**EXERCISE PROMPT**
Write out the stretch of lines below that begins at the line with "const stool = group(root, 'stool', -0.24, 0, 0.11);" and ends at the line with "add(table, 'endApron', box(0.03, 0.19, 0.37), sx", including both, exactly as given and nothing more.

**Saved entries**

———

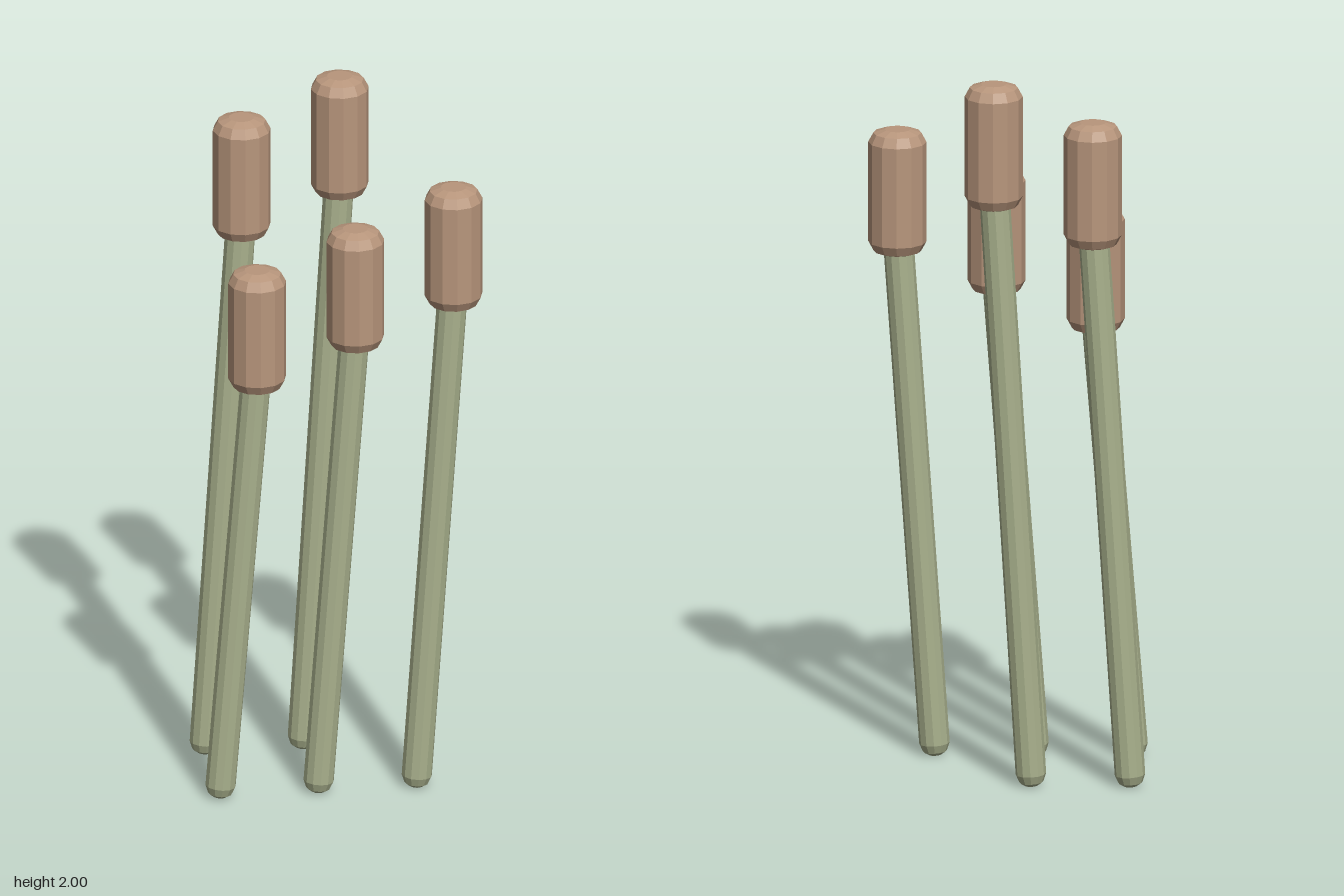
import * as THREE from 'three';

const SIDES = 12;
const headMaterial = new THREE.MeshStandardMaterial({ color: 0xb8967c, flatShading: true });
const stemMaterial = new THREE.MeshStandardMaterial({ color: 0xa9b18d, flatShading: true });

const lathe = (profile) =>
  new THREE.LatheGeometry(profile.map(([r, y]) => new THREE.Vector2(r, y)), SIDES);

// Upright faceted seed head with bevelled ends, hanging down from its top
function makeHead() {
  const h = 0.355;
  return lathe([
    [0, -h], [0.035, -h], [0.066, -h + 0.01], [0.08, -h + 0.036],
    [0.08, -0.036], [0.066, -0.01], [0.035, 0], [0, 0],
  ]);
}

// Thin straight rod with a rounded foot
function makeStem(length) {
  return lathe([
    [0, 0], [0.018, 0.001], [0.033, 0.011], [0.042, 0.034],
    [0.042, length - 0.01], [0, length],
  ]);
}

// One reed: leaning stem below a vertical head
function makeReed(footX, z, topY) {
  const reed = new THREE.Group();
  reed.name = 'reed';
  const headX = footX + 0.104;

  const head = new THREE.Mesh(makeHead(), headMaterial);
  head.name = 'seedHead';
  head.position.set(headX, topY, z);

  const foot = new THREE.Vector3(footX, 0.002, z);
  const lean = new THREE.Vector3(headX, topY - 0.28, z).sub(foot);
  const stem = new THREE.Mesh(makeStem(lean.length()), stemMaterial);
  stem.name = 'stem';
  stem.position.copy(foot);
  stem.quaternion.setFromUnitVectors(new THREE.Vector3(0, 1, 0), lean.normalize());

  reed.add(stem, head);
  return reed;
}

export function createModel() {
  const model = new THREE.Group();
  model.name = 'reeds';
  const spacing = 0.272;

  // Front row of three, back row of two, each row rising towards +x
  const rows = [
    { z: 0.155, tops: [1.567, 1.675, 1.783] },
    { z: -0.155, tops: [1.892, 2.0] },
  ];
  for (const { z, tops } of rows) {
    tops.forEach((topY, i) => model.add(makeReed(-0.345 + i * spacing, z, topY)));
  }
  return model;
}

———

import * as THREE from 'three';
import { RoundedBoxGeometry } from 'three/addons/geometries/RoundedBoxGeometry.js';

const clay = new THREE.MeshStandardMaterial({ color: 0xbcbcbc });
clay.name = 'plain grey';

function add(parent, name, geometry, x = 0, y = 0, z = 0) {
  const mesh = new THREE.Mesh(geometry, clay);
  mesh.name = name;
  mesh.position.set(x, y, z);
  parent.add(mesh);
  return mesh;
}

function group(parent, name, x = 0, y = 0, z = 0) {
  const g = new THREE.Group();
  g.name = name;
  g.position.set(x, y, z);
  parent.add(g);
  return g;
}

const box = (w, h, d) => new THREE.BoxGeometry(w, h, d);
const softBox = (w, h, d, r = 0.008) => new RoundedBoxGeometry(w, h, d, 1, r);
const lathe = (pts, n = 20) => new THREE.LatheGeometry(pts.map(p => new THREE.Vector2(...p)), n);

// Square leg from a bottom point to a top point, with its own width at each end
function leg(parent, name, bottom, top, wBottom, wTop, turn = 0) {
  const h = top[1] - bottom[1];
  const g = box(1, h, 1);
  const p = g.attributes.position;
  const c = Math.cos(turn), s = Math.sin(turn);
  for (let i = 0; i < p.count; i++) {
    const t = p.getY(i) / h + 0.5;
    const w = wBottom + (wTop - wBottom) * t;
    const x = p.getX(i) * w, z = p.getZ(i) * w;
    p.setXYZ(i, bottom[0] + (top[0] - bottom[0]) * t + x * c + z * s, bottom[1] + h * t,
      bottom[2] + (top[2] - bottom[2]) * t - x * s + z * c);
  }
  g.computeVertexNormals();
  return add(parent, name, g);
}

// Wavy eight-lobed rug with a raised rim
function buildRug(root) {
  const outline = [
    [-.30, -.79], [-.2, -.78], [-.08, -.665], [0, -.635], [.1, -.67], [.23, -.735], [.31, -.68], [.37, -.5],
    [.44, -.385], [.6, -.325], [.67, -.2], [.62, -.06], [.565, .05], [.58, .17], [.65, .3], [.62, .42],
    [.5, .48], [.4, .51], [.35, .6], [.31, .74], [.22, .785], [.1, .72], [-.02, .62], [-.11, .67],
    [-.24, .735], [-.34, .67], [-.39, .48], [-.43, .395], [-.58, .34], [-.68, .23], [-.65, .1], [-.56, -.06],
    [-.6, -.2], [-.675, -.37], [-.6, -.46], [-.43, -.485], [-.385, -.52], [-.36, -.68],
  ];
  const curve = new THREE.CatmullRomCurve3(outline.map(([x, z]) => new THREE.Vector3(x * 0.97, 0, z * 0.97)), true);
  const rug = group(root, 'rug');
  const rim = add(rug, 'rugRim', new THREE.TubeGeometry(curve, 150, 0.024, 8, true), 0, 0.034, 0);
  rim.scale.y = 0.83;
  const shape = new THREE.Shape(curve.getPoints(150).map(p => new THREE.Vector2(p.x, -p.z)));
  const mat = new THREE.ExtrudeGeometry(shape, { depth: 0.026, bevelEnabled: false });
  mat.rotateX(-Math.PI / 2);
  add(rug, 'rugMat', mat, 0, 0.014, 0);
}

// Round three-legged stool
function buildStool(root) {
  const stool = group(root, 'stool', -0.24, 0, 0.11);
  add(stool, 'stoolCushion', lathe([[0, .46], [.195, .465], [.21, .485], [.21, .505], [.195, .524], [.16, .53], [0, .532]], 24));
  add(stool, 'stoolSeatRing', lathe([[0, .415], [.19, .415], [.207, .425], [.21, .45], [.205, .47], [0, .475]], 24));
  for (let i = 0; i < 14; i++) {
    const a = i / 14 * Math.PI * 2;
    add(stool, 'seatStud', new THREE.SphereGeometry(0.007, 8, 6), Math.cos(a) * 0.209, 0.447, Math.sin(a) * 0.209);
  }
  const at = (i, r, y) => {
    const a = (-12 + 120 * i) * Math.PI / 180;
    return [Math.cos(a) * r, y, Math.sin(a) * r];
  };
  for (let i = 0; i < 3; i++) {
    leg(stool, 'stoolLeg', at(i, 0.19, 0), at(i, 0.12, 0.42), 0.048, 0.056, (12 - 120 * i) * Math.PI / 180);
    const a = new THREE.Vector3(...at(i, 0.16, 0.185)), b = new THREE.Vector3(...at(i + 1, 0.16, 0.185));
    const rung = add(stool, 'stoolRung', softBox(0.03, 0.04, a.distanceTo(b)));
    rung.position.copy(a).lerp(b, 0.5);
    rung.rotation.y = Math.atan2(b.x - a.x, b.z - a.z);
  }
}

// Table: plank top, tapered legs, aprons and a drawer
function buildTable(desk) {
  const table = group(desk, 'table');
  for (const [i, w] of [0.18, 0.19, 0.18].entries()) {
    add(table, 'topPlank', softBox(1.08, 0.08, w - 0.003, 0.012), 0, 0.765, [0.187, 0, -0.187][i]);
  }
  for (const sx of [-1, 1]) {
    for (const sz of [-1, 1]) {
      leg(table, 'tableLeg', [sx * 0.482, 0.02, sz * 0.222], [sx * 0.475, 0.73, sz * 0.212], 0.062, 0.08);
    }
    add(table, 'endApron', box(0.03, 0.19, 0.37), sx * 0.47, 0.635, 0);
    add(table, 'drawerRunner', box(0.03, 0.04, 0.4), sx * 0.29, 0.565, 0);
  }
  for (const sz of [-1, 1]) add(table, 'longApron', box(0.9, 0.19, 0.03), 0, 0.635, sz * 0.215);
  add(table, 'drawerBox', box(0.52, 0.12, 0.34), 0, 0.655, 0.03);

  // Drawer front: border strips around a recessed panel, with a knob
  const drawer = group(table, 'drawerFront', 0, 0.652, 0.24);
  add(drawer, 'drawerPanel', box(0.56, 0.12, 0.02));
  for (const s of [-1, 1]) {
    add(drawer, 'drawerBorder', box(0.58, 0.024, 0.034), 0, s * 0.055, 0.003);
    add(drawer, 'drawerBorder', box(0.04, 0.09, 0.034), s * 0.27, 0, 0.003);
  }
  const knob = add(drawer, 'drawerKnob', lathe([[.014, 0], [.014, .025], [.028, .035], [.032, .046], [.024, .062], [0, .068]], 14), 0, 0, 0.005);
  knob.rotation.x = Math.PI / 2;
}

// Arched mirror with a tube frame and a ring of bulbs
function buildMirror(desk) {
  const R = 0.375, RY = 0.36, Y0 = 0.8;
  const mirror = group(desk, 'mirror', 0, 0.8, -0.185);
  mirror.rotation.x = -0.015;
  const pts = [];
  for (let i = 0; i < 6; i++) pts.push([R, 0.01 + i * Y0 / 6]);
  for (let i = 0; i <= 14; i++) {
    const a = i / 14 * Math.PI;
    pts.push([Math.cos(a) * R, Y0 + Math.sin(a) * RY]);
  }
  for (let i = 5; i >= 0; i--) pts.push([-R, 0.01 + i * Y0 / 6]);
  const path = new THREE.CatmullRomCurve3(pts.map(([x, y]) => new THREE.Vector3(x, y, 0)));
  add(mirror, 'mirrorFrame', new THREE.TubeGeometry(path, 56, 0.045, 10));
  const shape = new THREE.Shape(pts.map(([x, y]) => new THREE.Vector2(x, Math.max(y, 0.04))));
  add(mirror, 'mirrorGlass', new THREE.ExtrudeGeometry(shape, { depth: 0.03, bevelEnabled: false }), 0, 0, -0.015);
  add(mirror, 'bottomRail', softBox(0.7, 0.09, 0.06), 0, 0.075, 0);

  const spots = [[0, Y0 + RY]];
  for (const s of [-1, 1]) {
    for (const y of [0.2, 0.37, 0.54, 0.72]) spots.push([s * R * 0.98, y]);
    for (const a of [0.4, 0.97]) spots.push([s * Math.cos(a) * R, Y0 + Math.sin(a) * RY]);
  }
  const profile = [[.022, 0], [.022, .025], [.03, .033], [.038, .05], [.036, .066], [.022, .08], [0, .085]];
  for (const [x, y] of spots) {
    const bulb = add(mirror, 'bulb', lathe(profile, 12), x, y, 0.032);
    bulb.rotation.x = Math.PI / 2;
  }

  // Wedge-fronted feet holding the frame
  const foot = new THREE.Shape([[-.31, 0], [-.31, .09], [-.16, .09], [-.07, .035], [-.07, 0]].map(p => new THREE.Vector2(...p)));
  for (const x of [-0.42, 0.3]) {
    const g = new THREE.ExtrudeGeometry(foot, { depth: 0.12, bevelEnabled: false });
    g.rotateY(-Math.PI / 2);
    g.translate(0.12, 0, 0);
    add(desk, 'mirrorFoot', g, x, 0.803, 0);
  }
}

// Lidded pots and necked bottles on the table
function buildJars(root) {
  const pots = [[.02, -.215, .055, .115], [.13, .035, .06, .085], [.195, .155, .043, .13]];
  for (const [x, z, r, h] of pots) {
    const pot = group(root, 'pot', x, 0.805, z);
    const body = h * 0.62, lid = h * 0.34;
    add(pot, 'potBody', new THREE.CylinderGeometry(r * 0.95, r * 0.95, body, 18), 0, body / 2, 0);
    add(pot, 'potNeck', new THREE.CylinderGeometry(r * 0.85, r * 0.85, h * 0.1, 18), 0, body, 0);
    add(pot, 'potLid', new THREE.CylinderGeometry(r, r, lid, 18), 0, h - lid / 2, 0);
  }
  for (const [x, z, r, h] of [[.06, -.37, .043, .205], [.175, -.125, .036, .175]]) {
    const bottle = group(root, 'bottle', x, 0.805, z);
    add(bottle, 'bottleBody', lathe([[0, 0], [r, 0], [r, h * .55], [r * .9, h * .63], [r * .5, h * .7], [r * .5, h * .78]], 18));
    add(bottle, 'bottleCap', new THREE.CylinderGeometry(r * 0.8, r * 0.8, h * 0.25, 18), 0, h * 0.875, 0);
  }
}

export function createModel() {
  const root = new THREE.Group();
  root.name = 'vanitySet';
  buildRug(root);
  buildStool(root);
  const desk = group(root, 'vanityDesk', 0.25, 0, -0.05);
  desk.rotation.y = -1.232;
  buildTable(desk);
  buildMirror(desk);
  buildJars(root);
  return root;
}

———

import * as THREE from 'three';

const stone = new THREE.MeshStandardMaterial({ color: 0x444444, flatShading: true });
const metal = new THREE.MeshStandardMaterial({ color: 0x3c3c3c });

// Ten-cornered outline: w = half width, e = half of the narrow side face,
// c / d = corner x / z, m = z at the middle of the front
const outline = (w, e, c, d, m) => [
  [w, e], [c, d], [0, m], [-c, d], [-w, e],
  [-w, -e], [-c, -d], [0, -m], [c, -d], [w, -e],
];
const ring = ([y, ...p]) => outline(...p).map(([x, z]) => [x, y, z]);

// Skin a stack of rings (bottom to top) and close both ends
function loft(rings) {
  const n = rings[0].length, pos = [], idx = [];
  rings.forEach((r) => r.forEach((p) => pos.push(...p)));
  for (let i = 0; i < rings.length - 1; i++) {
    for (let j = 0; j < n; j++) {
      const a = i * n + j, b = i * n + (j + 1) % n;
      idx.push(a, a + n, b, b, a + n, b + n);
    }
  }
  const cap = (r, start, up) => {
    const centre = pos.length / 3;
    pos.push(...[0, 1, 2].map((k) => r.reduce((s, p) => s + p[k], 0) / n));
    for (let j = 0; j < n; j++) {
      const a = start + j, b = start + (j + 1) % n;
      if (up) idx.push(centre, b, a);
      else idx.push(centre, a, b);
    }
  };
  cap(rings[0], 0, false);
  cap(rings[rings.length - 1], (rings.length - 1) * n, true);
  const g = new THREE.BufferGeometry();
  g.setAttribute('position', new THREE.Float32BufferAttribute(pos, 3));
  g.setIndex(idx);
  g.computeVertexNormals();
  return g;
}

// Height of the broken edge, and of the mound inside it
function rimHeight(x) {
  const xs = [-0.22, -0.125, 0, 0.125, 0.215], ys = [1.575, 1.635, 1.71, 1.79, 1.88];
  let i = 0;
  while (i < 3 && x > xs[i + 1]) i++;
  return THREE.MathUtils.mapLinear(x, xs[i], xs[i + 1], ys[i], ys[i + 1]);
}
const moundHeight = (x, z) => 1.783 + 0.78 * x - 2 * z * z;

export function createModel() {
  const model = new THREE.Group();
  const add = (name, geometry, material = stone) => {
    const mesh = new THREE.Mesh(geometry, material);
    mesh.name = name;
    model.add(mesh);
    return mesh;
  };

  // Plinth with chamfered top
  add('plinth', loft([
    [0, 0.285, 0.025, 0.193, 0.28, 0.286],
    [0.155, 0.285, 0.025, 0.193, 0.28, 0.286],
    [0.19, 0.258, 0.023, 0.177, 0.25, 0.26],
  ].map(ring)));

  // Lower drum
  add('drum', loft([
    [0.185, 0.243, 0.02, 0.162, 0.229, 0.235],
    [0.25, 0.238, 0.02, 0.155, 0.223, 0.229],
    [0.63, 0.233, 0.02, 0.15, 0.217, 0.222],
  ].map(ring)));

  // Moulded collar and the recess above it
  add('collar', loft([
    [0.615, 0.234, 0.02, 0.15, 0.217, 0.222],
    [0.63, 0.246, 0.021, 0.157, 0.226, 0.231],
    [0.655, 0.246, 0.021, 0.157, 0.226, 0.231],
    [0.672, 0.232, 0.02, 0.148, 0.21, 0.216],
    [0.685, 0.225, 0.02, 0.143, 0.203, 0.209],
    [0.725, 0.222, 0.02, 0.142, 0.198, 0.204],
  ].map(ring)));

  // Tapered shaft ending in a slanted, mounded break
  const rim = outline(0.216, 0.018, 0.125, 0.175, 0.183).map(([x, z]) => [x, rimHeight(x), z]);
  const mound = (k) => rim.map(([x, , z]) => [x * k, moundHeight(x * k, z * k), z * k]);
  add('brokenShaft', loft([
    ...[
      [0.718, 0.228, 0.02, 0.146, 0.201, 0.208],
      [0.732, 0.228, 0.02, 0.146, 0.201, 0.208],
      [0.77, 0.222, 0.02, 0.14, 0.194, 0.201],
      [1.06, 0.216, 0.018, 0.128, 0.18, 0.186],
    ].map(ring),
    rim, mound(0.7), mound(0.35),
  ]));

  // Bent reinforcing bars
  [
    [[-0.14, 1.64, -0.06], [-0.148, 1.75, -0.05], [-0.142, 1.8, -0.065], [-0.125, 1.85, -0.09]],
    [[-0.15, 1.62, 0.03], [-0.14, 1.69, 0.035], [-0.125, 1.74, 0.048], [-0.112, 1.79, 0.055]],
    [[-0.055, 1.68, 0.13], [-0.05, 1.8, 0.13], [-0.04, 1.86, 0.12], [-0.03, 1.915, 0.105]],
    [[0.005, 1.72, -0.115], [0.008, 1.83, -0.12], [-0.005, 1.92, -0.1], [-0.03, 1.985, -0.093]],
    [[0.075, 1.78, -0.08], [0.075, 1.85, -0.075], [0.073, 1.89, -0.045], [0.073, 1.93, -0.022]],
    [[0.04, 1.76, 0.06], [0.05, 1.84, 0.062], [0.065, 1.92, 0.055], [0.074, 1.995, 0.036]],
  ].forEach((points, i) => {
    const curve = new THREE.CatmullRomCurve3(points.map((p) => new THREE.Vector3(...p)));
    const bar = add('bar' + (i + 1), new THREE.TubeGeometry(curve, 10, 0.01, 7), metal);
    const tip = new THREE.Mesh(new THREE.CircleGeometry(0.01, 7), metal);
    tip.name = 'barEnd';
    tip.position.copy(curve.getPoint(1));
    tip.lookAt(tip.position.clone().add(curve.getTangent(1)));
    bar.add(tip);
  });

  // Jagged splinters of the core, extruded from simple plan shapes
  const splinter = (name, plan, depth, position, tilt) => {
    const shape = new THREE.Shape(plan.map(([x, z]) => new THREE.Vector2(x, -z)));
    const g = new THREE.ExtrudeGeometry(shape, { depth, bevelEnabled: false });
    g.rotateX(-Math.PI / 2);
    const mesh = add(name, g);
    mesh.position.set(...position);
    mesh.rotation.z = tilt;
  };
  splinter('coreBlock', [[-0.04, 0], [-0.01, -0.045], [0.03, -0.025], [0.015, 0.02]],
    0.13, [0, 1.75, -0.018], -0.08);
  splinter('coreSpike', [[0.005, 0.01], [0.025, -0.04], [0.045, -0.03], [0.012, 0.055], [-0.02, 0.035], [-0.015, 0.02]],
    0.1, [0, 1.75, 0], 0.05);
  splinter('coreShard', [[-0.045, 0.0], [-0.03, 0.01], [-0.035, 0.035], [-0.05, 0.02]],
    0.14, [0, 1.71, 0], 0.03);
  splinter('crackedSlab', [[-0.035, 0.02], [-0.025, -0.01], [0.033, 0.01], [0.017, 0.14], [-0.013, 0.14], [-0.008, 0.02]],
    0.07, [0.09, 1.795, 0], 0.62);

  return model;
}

———

**SOLVED PROBLEM**
  const stool = group(root, 'stool', -0.24, 0, 0.11);
  add(stool, 'stoolCushion', lathe([[0, .46], [.195, .465], [.21, .485], [.21, .505], [.195, .524], [.16, .53], [0, .532]], 24));
  add(stool, 'stoolSeatRing', lathe([[0, .415], [.19, .415], [.207, .425], [.21, .45], [.205, .47], [0, .475]], 24));
  for (let i = 0; i < 14; i++) {
    const a = i / 14 * Math.PI * 2;
    add(stool, 'seatStud', new THREE.SphereGeometry(0.007, 8, 6), Math.cos(a) * 0.209, 0.447, Math.sin(a) * 0.209);
  }
  const at = (i, r, y) => {
    const a = (-12 + 120 * i) * Math.PI / 180;
    return [Math.cos(a) * r, y, Math.sin(a) * r];
  };
  for (let i = 0; i < 3; i++) {
    leg(stool, 'stoolLeg', at(i, 0.19, 0), at(i, 0.12, 0.42), 0.048, 0.056, (12 - 120 * i) * Math.PI / 180);
    const a = new THREE.Vector3(...at(i, 0.16, 0.185)), b = new THREE.Vector3(...at(i + 1, 0.16, 0.185));
    const rung = add(stool, 'stoolRung', softBox(0.03, 0.04, a.distanceTo(b)));
    rung.position.copy(a).lerp(b, 0.5);
    rung.rotation.y = Math.atan2(b.x - a.x, b.z - a.z);
  }
}

// Table: plank top, tapered legs, aprons and a drawer
function buildTable(desk) {
  const table = group(desk, 'table');
  for (const [i, w] of [0.18, 0.19, 0.18].entries()) {
    add(table, 'topPlank', softBox(1.08, 0.08, w - 0.003, 0.012), 0, 0.765, [0.187, 0, -0.187][i]);
  }
  for (const sx of [-1, 1]) {
    for (const sz of [-1, 1]) {
      leg(table, 'tableLeg', [sx * 0.482, 0.02, sz * 0.222], [sx * 0.475, 0.73, sz * 0.212], 0.062, 0.08);
    }
    add(table, 'endApron', box(0.03, 0.19, 0.37), sx * 0.47, 0.635, 0);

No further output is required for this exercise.